Sometimes, when people are diagnosed with a disease or disorder, they accept it as their fate and settle for the condition. An individual should not do that. He needs to stand up and fight against it.
In the same direction, NAEC is there to help you increase your quality of life. Earlier, the patients and the physicians had to settle for less because basic medications were inadequate to control the epileptic convulsions. But nowadays, many therapies and medicines are there to opt for.
It is necessary to have the correct diagnosis of epileptic convulsions. Some patients take so much stress that they develop a lack of immunity. They do not even know the degree to which the disorder has affected them. NAEC helps them to learn more about their condition.
The statistics show that the patients sent to NAEC for exact diagnosis and treatment do not have an epileptic disorder. They are suffering from PNES. They take their stress and panic attacks as epileptic disorders. On average, it takes them 7 to 10 years to come to know that, in reality, they never had an epileptic disorder.
It could have been stopped or prevented if they had visited the right place for the right diagnosis of their ailment. So many years of taking medications, surgeries, and therapies were wasted.
In this context, the patients who needed help had to wait long to access the resources to know the root cause of their disorder.
10. How Can You Get the Right Diagnosis at the Right Time?
People must be aware of the disease or disorder they are diagnosed with. Collect authentic information about the symptoms and treatments and consult the physician.
In the row for the same, the American Academy of Neurology has published guidelines to help the patient they can receive guidance and the right help at the right time.
The study reports that in most cases, the patients consider panic attacks due to stress to be an epileptic disorder. This is when our mind also triggers our body to develop the same symptoms. Hence, consult the physician first to get the correct guidance.
In today’s stressful environment, it is common to have panic attacks and stress. But it is also important to understand that every panic attack is not a symptom of an epileptic seizure.
Can anxiety cause seizures? Yes, sometimes anxiety can result in seizures, but it is not always a symptom of an epileptic disorder. These panic attacks can be treated with medicines and therapies.
Read more on Icy Health:
- Beghi, Ettore. “The epidemiology of epilepsy.” Neuroepidemiology 54.2 (2020): 185-191. ↩︎
- Linnerbauer, Mathias, Michael A. Wheeler, and Francisco J. Quintana. “Astrocyte crosstalk in CNS inflammation.” Neuron 108.4 (2020): 608-622. ↩︎
- Shoeibi, Afshin, et al. “Epileptic seizures detection using deep learning techniques: A review.” International Journal of Environmental Research and Public Health 18.11 (2021): 5780. ↩︎
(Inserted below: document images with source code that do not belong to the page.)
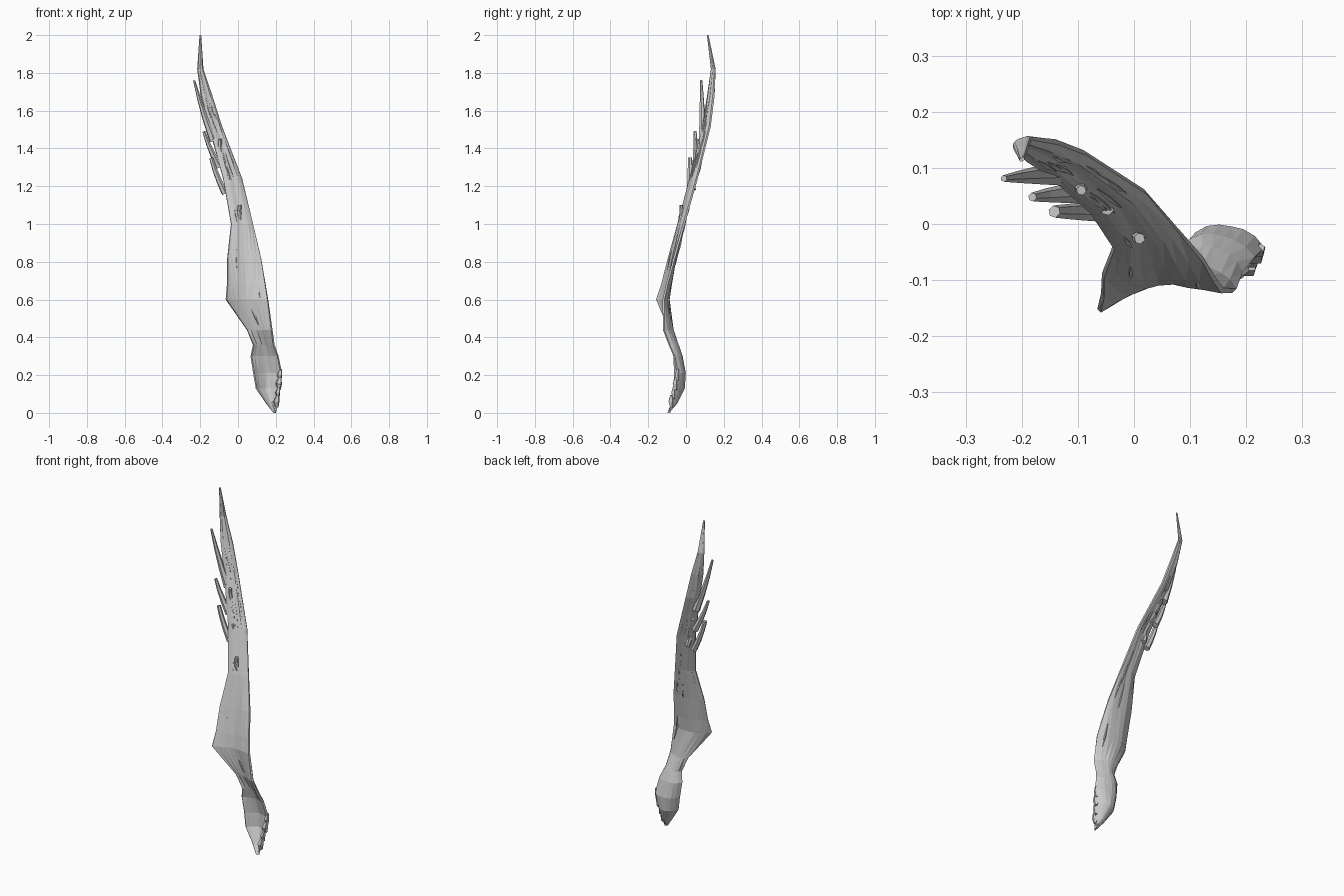
import bpy, bmesh, math, random
from mathutils import Vector

if "Cube" in bpy.data.objects:
    bpy.data.objects.remove(bpy.data.objects["Cube"])

random.seed(4)

# Sheet outline: z, left x, left y, right x, right y, backward bulge
SECTIONS = [
    (0.00, .188, -.098, .200, -.085, 0),
    (0.05, .150, -.078, .208, -.082, .028),
    (0.13, .097, -.066, .222, -.062, .047),
    (0.21, .084, -.060, .230, -.045, .040),
    (0.30, .070, -.064, .212, -.062, .033),
    (0.36, .082, -.078, .190, -.088, .032),
    (0.44, .048, -.088, .180, -.118, .021),
    (0.60, -.062, -.155, .158, -.118, .038),
    (0.68, -.056, -.128, .145, -.100, .026),
    (0.82, -.055, -.092, .122, -.062, .013),
    (1.00, -.036, -.042, .078, -.010, 0),
    (1.24, -.078, .022, .020, .058, -.004),
    (1.52, -.155, .090, -.088, .128, 0),
    (1.68, -.195, .115, -.138, .147, .002),
    (1.82, -.214, .134, -.184, .153, .002),
    (2.00, -.203, .112, -.196, .118, 0),
]
COLS = 9


def sheet_point(sec, t):
    """Point, forward normal and half thickness across the curved sheet."""
    z, lx, ly, rx, ry, bulge = sec
    L, R = Vector((lx, ly, z)), Vector((rx, ry, z))
    chord = R - L
    back = Vector((-chord.y, chord.x, 0)).normalized()
    p = L + chord * t + back * bulge * 4 * t * (1 - t)
    d = chord + back * bulge * 4 * (1 - 2 * t)
    half = .0135 * min(1, .25 + z * 4, .25 + (2 - z) * 2.2)
    return p, Vector((d.y, -d.x, 0)).normalized(), half


def section_at(z):
    for a, b in zip(SECTIONS, SECTIONS[1:]):
        if a[0] <= z <= b[0]:
            k = (z - a[0]) / (b[0] - a[0])
            return [u + (v - u) * k for u, v in zip(a, b)]


def loft(name, rings):
    bm = bmesh.new()
    loops = [[bm.verts.new(p) for p in ring] for ring in rings]
    n = len(loops[0])
    for a, b in zip(loops, loops[1:]):
        for i in range(n):
            j = (i + 1) % n
            bm.faces.new((a[i], a[j], b[j], b[i]))
    bm.faces.new(loops[0][::-1])
    bm.faces.new(loops[-1])
    bmesh.ops.recalc_face_normals(bm, faces=bm.faces)
    bmesh.ops.triangulate(bm, faces=bm.faces)
    mesh = bpy.data.meshes.new(name)
    bm.to_mesh(mesh)
    bm.free()
    ob = bpy.data.objects.new(name, mesh)
    bpy.context.collection.objects.link(ob)
    return ob


def tapered(name, path, radii, sides=6):
    """Faceted twig along a path."""
    rings = []
    for i, (p, r) in enumerate(zip(path, radii)):
        d = (path[min(i + 1, len(path) - 1)] - path[max(i - 1, 0)]).normalized()
        u = d.cross(Vector((.3, 1, .1))).normalized()
        v = d.cross(u)
        rings.append([p + r * (math.cos(a) * u + math.sin(a) * v)
                      for a in (math.tau * k / sides for k in range(sides))])
    return loft(name, rings)


def splinter(name, base, tip, r_base, r_tip):
    """Broken twig that leaves the sheet and bows slightly outwards."""
    a, b = Vector(base), Vector(tip)
    path = [a.lerp(b, k / 3) + Vector((-.006, 0, 0)) * math.sin(math.pi * k / 3)
            for k in range(4)]
    tapered(name, path, [r_base + (r_tip - r_base) * k / 3 for k in range(4)])


# Main weathered wood sheet, thinner at the edges, uneven like wood grain
grain = [random.uniform(.75, 1.2) for _ in range(COLS)]
rings = []
for sec in SECTIONS:
    front, rear = [], []
    for c in range(COLS):
        t = c / (COLS - 1)
        p, n, half = sheet_point(sec, t)
        h = half * (.4 + .6 * max(0, math.sin(math.pi * t)) ** .6)
        front.append(p + n * h * grain[c] * random.uniform(.9, 1.1))
        rear.append(p - n * h * grain[-c] * random.uniform(.9, 1.1))
    rings.append(front + rear[::-1])
loft("driftwood_body", rings)

# Splintered prongs along the left edge
splinter("upper_prong", (-.130, .090, 1.44), (-.232, .081, 1.76), .022, .006)
splinter("middle_prong", (-.098, .056, 1.30), (-.181, .048, 1.49), .020, .008)
splinter("lower_prong", (-.068, .022, 1.16), (-.142, .022, 1.35), .018, .011)

# Short broken stubs on the front face
splinter("high_stub", (-.085, .070, 1.36), (-.094, .060, 1.45), .014, .009)
splinter("upper_stub", (-.035, .038, 1.18), (-.048, .027, 1.26), .015, .012)
splinter("lower_stub", (.014, -.020, 1.02), (.010, -.026, 1.10), .013, .010)

# Raised grain slivers lying on both faces
for i in range(30):
    z0, length = random.uniform(.45, 1.6), random.uniform(.07, .15)
    t, side = random.uniform(.15, .85), (-1) ** i
    path = []
    for k in range(3):
        p, n, half = sheet_point(section_at(z0 + length * k / 2), t)
        path.append(p + n * side * half * .85)
    tapered("grain_sliver", path, [.001, .0055, .001], 4)

# Knobbly broken rim on the right edge of the scoop
for k in range(4):
    z = .06 + .047 * k
    p, n, half = sheet_point(section_at(z), .97)
    r = random.uniform(.014, .018)
    up = Vector((.002, 0, .032))
    tapered("rim_knob", [p - up, p + n * .006, p + up], [r * .5, r, r * .5], 5)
- Kerr, Wesley T., and John M. Stern. “We need a functioning name for PNES: consider dissociative seizures.” Epilepsy & Behavior 105 (2020). ↩︎
- Johannessen Landmark, Cecilie, Svein I. Johannessen, and Philip N. Patsalos. “Therapeutic drug monitoring of antiepileptic drugs: current status and future prospects.” Expert opinion on drug metabolism & toxicology 16.3 (2020): 227-238. ↩︎
- Asadi-Pooya, Ali A., et al. “Terminology for psychogenic nonepileptic seizures: making the case for “functional seizures”.” Epilepsy & Behavior 104 (2020): 106895. ↩︎